The flow of action is also well thought-out here, as making the question of keeping the Guardians together the core issue of the episode makes theoretically low-stakes scenes like a celebration at the bar actually mean something. I was acutely aware of my need both as Star-Lord and as the player, to take care of my crew and keep them together. It was a fun, intelligent scenario and further proof of Telltale’s narrative mastery.
And finally, though it’s a small thing, Telltale has made a major change to its ‘Next Time On’ which plays at the end of each game; rather than spoiling moments of the next episode (I usually skip these for that reason), they’ve borrowed the device of interviewing the Guardians. This is great because it builds suspense (as it did in the police interviews in HBO’s recent Big Little Lies, or in True Detective and The Usual Suspects) without explicitly spoiling anything. It’s a small thing, but further proof that Telltale has really hit its stride on this one.
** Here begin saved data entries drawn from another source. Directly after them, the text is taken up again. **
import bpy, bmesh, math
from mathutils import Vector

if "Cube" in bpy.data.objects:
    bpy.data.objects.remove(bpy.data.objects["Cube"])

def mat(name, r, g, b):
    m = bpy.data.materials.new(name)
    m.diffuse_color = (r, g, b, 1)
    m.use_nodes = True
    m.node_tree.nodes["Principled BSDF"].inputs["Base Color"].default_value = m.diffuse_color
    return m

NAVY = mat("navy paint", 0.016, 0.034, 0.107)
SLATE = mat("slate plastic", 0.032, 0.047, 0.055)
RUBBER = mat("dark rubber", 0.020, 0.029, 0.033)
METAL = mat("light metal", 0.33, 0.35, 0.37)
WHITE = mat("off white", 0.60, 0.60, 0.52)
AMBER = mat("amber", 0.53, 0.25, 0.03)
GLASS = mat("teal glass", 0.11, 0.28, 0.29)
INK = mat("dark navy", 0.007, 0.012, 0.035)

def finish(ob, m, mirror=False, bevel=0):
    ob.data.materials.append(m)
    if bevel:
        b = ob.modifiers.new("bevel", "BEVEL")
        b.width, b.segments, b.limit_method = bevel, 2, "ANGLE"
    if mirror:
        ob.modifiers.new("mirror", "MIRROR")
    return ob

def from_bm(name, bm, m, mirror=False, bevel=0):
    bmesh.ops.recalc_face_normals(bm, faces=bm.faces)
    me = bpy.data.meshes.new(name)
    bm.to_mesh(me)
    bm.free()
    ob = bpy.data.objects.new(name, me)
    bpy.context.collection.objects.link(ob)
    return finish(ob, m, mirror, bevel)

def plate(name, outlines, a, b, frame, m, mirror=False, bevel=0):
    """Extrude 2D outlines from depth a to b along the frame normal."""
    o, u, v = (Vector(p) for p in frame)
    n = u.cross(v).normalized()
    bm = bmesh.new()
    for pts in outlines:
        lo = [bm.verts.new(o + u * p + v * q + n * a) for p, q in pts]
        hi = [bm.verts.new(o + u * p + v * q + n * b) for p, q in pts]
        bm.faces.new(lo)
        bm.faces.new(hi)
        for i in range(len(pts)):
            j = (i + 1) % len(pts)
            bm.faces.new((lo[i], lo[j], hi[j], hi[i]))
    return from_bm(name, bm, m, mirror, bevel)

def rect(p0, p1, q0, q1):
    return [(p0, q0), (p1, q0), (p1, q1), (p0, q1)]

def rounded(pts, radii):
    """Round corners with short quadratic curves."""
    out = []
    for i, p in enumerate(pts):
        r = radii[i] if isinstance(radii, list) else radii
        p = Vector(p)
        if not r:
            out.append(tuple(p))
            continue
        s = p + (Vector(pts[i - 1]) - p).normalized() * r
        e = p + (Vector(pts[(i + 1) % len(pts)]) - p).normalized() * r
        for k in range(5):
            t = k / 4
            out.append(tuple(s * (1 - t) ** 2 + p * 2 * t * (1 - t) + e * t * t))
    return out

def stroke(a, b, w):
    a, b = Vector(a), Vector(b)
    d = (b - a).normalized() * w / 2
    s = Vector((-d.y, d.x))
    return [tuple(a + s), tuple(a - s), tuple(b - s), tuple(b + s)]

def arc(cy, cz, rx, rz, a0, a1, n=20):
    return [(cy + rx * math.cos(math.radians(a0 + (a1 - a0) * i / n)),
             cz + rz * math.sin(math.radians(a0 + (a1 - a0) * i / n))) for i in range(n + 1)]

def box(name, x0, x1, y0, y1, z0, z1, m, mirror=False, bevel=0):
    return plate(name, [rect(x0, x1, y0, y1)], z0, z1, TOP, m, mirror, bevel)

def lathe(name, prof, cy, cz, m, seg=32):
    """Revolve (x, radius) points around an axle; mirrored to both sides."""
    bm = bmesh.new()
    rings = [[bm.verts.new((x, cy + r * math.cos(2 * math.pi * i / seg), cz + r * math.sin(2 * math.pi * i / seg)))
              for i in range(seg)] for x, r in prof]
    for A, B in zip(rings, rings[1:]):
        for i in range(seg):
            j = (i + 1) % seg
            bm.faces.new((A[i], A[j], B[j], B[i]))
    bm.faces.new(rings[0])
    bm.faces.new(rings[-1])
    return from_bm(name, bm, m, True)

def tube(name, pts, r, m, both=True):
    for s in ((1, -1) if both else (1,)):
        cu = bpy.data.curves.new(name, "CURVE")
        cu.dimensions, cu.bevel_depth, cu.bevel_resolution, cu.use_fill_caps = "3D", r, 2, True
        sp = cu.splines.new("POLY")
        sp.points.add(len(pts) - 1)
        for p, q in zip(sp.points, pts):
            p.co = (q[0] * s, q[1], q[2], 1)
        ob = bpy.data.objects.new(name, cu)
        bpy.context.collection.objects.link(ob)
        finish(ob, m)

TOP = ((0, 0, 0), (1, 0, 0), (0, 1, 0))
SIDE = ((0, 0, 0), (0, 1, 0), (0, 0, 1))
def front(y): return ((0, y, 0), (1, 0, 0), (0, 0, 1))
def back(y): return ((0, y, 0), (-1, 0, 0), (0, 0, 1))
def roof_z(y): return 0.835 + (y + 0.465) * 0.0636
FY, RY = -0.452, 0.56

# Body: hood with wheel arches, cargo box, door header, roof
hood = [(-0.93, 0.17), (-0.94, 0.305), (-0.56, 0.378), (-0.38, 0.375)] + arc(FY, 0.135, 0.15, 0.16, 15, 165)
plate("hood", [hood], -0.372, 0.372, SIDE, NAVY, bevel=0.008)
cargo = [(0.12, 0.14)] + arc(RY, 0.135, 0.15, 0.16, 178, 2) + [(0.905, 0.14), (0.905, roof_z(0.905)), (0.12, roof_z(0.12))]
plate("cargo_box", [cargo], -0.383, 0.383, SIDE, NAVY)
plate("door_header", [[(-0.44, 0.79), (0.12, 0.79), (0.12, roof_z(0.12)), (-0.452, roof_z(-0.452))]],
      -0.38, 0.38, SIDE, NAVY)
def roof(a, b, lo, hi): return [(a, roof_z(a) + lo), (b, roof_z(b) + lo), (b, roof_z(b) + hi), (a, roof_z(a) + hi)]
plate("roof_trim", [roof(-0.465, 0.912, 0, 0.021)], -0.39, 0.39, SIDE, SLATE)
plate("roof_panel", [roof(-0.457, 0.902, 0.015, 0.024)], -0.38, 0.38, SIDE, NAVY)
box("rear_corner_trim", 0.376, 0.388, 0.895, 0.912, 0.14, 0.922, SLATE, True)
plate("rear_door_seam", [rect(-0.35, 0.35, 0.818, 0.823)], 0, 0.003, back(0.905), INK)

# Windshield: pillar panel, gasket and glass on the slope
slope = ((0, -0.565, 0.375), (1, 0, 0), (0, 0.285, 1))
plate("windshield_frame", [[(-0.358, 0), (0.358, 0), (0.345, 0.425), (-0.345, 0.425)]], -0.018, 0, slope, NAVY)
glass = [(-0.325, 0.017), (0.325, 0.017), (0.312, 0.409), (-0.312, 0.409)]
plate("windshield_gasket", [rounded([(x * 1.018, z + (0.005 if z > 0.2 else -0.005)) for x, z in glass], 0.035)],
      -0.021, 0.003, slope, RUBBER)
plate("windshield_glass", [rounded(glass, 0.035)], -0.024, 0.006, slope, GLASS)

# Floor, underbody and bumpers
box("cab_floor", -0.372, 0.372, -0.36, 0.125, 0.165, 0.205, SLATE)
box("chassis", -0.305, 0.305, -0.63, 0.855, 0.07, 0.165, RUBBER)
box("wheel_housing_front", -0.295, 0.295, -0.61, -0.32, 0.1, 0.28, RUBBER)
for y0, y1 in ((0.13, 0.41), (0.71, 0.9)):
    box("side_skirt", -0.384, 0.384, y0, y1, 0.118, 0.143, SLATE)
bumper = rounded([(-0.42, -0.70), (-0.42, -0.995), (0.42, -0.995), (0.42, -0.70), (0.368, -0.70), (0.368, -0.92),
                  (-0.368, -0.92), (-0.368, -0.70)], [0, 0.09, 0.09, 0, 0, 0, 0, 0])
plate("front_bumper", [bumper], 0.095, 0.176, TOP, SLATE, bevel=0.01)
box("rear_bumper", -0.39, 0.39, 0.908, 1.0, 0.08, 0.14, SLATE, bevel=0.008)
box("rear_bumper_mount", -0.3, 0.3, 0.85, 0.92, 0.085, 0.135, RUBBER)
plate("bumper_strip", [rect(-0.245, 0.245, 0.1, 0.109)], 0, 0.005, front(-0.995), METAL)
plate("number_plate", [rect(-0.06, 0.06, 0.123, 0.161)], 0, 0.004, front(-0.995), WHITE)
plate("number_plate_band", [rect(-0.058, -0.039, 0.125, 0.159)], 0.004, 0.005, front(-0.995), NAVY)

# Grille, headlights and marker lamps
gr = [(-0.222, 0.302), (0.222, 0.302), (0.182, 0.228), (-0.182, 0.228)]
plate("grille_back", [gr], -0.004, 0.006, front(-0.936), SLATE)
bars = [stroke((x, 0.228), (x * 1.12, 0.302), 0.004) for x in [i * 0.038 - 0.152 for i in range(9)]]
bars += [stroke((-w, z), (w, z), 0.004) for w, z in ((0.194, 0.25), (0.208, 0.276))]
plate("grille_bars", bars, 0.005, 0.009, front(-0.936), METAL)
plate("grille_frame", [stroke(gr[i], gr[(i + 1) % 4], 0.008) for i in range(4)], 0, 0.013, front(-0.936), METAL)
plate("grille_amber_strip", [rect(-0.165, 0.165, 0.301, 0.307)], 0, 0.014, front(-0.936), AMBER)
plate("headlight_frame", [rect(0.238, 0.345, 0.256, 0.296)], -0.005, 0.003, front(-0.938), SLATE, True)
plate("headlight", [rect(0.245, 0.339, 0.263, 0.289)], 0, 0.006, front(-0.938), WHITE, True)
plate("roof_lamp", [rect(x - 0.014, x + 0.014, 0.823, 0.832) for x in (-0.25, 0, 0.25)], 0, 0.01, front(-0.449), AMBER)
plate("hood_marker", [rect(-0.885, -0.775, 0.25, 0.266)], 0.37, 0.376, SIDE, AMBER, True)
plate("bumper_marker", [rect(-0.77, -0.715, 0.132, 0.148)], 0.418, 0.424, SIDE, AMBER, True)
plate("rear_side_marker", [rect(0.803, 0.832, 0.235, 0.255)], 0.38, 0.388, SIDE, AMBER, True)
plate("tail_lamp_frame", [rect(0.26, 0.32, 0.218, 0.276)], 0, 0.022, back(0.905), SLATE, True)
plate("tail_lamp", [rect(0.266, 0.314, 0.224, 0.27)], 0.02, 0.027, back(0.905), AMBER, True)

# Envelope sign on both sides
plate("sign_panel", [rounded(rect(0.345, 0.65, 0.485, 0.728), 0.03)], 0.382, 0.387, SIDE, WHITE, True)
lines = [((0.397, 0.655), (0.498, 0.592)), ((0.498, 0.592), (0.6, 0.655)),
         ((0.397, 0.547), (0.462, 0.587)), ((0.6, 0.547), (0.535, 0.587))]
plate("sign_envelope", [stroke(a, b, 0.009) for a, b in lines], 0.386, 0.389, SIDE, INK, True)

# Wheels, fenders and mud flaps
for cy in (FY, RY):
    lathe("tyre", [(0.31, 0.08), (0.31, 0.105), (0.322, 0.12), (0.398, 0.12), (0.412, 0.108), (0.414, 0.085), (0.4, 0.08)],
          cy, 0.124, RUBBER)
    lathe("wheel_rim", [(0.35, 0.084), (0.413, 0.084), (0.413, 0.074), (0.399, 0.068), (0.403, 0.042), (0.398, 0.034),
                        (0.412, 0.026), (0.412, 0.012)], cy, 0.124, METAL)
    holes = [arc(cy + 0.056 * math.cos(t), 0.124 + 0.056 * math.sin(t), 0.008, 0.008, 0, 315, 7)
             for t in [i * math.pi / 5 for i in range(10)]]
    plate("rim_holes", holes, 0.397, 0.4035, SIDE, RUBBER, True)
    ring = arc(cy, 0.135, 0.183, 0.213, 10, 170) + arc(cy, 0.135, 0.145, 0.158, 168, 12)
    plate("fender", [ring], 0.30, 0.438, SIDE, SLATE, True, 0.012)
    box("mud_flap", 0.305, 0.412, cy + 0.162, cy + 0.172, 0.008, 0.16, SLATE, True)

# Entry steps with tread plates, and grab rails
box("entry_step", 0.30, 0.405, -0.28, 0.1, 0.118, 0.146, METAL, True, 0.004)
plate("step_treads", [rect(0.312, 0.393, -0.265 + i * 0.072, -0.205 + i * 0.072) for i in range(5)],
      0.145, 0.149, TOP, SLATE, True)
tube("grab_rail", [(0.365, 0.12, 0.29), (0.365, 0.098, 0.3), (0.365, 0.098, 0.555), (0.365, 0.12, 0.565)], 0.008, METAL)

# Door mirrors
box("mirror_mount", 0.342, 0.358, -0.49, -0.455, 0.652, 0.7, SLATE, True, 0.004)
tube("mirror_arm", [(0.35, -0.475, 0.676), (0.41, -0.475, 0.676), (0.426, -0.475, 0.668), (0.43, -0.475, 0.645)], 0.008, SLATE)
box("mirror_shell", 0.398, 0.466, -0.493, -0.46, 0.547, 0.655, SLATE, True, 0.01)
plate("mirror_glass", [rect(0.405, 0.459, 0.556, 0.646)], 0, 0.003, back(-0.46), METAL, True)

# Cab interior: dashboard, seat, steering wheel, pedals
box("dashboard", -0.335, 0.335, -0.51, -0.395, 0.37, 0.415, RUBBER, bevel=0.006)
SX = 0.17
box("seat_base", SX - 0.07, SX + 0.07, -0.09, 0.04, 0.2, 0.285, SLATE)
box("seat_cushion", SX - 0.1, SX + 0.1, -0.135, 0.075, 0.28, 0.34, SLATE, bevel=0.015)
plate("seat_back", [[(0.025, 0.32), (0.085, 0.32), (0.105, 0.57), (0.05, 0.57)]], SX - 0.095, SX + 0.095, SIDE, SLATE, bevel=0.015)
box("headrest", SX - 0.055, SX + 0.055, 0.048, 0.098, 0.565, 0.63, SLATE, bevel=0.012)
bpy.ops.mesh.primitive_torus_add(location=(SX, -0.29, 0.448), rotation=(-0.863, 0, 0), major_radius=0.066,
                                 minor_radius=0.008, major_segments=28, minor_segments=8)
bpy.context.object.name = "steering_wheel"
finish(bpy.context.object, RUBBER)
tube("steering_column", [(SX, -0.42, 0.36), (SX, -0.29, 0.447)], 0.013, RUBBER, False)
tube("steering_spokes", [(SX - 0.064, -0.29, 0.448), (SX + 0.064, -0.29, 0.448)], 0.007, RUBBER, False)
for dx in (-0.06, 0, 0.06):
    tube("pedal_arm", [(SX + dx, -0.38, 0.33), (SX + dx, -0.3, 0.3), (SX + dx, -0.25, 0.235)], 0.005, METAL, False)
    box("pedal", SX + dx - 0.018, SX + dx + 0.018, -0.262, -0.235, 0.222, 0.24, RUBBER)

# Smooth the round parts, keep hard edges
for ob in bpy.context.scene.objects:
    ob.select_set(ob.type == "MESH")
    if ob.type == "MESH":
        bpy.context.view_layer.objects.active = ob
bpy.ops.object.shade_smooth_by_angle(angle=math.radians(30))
All-in-all, Guardians hit all the right notes for me: great style, engaging plot hooks, hilarious script, and improved dramatic combat. Fans of Guardians should absolutely keep an eye on this one and fans of Telltale will likely already own it. Either way, it was a helluva ride and I’m hungry for more. Now, if you’ll excuse me, I’ve got a dead Thanos to kick.